### Exercise objective
Give the listing again in full and exactly, apart from its pictures.

### Given data
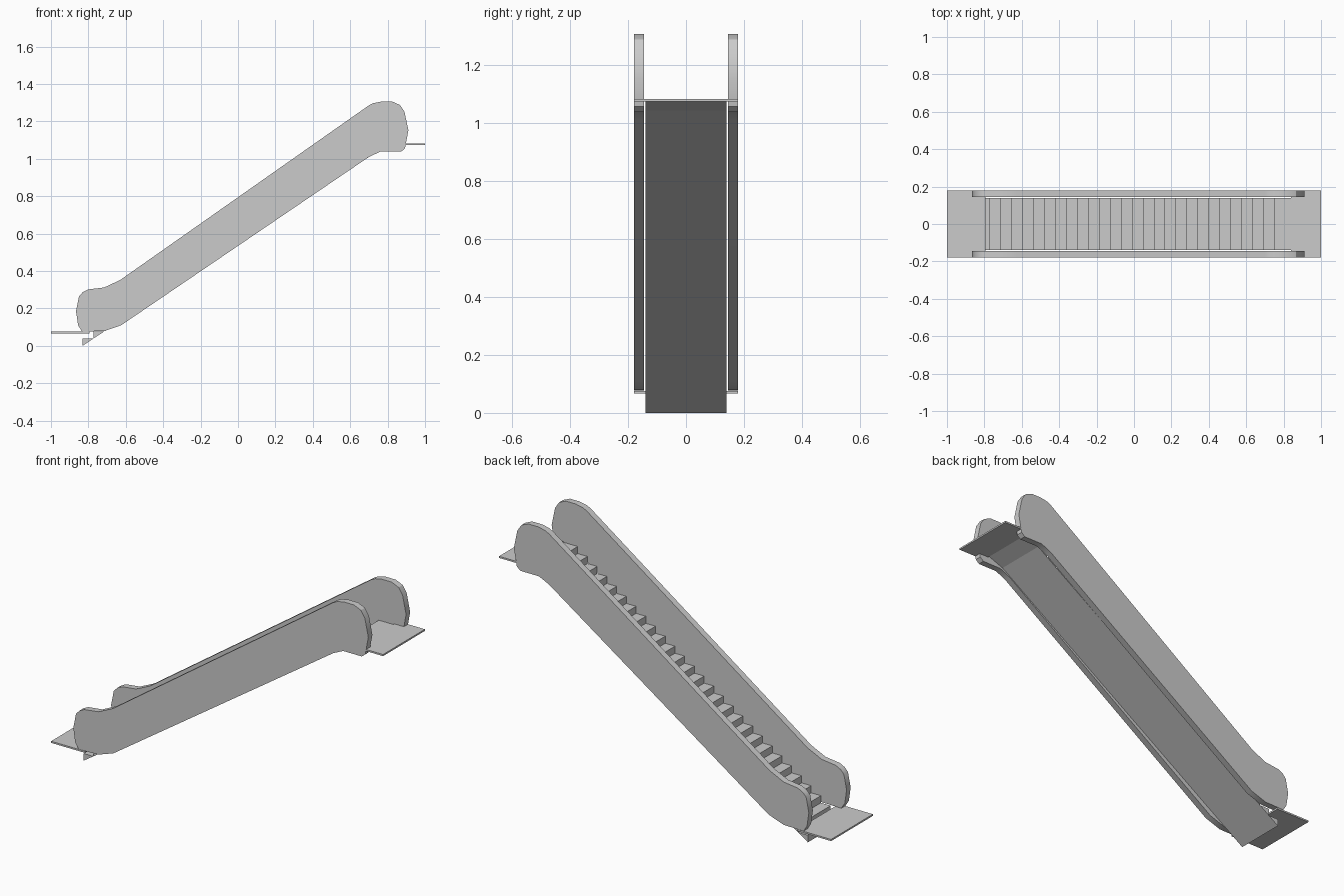
import bpy, bmesh, math

if "Cube" in bpy.data.objects:
    bpy.data.objects.remove(bpy.data.objects["Cube"])

# Single flat colour
grey = bpy.data.materials.new("light_grey")
grey.diffuse_color = (0.6, 0.6, 0.6, 1)
grey.use_nodes = True
grey.node_tree.nodes["Principled BSDF"].inputs["Base Color"].default_value = grey.diffuse_color


def extrude_profile(name, profile, y0, y1, smooth=False):
    """Extrude an x-z outline from y0 to y1."""
    bm = bmesh.new()
    face = bm.faces.new([bm.verts.new((x, y0, z)) for x, z in profile])
    moved = bmesh.ops.extrude_face_region(bm, geom=[face])["geom"]
    bmesh.ops.translate(bm, vec=(0, y1 - y0, 0),
                        verts=[v for v in moved if isinstance(v, bmesh.types.BMVert)])
    bmesh.ops.recalc_face_normals(bm, faces=bm.faces)
    mesh = bpy.data.meshes.new(name)
    bm.to_mesh(mesh)
    bm.free()
    mesh.materials.append(grey)
    obj = bpy.data.objects.new(name, mesh)
    bpy.context.collection.objects.link(obj)
    if smooth:
        bpy.ops.object.select_all(action='DESELECT')
        obj.select_set(True)
        bpy.context.view_layer.objects.active = obj
        bpy.ops.object.shade_smooth_by_angle(angle=math.radians(32))
    return obj


# Side panels with rounded ends
panel = [(-0.834, 0.077), (-0.855, 0.11), (-0.866, 0.185), (-0.85, 0.265),
         (-0.83, 0.287), (-0.80, 0.302), (-0.716, 0.312), (-0.63, 0.352),
         (0.70, 1.286), (0.725, 1.298), (0.765, 1.306), (0.825, 1.306),
         (0.866, 1.288), (0.89, 1.252), (0.911, 1.153), (0.893, 1.056),
         (0.872, 1.038), (0.76, 1.038), (0.70, 1.01), (-0.625, 0.11),
         (-0.716, 0.079)]
extrude_profile("side_panel_front", panel, -0.18, -0.145, True)
extrude_profile("side_panel_back", panel, 0.145, 0.18, True)

# Wedge-shaped steps climbing to the right, the last one reaching the landing
COUNT, START, RUN, RISE = 28, -0.832, 0.0586, 0.0386
for i in range(COUNT):
    x, z = START + i * RUN, i * RISE
    end = 0.85 if i == COUNT - 1 else x + RUN
    extrude_profile(f"step_{i + 1:02d}", [(x, z), (x, z + RISE), (end, z + RISE)],
                    -0.14, 0.14)

# Landing plates
for name, x0, x1, top in (("lower_landing", -1, -0.795, 0.076),
                          ("upper_landing", 0.84, 1, 1.083)):
    extrude_profile(name, [(x0, top - 0.009), (x1, top - 0.009), (x1, top), (x0, top)],
                    -0.18, 0.18)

### Answer section
import bpy, bmesh, math

if "Cube" in bpy.data.objects:
    bpy.data.objects.remove(bpy.data.objects["Cube"])

# Single flat colour
grey = bpy.data.materials.new("light_grey")
grey.diffuse_color = (0.6, 0.6, 0.6, 1)
grey.use_nodes = True
grey.node_tree.nodes["Principled BSDF"].inputs["Base Color"].default_value = grey.diffuse_color


def extrude_profile(name, profile, y0, y1, smooth=False):
    """Extrude an x-z outline from y0 to y1."""
    bm = bmesh.new()
    face = bm.faces.new([bm.verts.new((x, y0, z)) for x, z in profile])
    moved = bmesh.ops.extrude_face_region(bm, geom=[face])["geom"]
    bmesh.ops.translate(bm, vec=(0, y1 - y0, 0),
                        verts=[v for v in moved if isinstance(v, bmesh.types.BMVert)])
    bmesh.ops.recalc_face_normals(bm, faces=bm.faces)
    mesh = bpy.data.meshes.new(name)
    bm.to_mesh(mesh)
    bm.free()
    mesh.materials.append(grey)
    obj = bpy.data.objects.new(name, mesh)
    bpy.context.collection.objects.link(obj)
    if smooth:
        bpy.ops.object.select_all(action='DESELECT')
        obj.select_set(True)
        bpy.context.view_layer.objects.active = obj
        bpy.ops.object.shade_smooth_by_angle(angle=math.radians(32))
    return obj


# Side panels with rounded ends
panel = [(-0.834, 0.077), (-0.855, 0.11), (-0.866, 0.185), (-0.85, 0.265),
         (-0.83, 0.287), (-0.80, 0.302), (-0.716, 0.312), (-0.63, 0.352),
         (0.70, 1.286), (0.725, 1.298), (0.765, 1.306), (0.825, 1.306),
         (0.866, 1.288), (0.89, 1.252), (0.911, 1.153), (0.893, 1.056),
         (0.872, 1.038), (0.76, 1.038), (0.70, 1.01), (-0.625, 0.11),
         (-0.716, 0.079)]
extrude_profile("side_panel_front", panel, -0.18, -0.145, True)
extrude_profile("side_panel_back", panel, 0.145, 0.18, True)

# Wedge-shaped steps climbing to the right, the last one reaching the landing
COUNT, START, RUN, RISE = 28, -0.832, 0.0586, 0.0386
for i in range(COUNT):
    x, z = START + i * RUN, i * RISE
    end = 0.85 if i == COUNT - 1 else x + RUN
    extrude_profile(f"step_{i + 1:02d}", [(x, z), (x, z + RISE), (end, z + RISE)],
                    -0.14, 0.14)

# Landing plates
for name, x0, x1, top in (("lower_landing", -1, -0.795, 0.076),
                          ("upper_landing", 0.84, 1, 1.083)):
    extrude_profile(name, [(x0, top - 0.009), (x1, top - 0.009), (x1, top), (x0, top)],
                    -0.18, 0.18)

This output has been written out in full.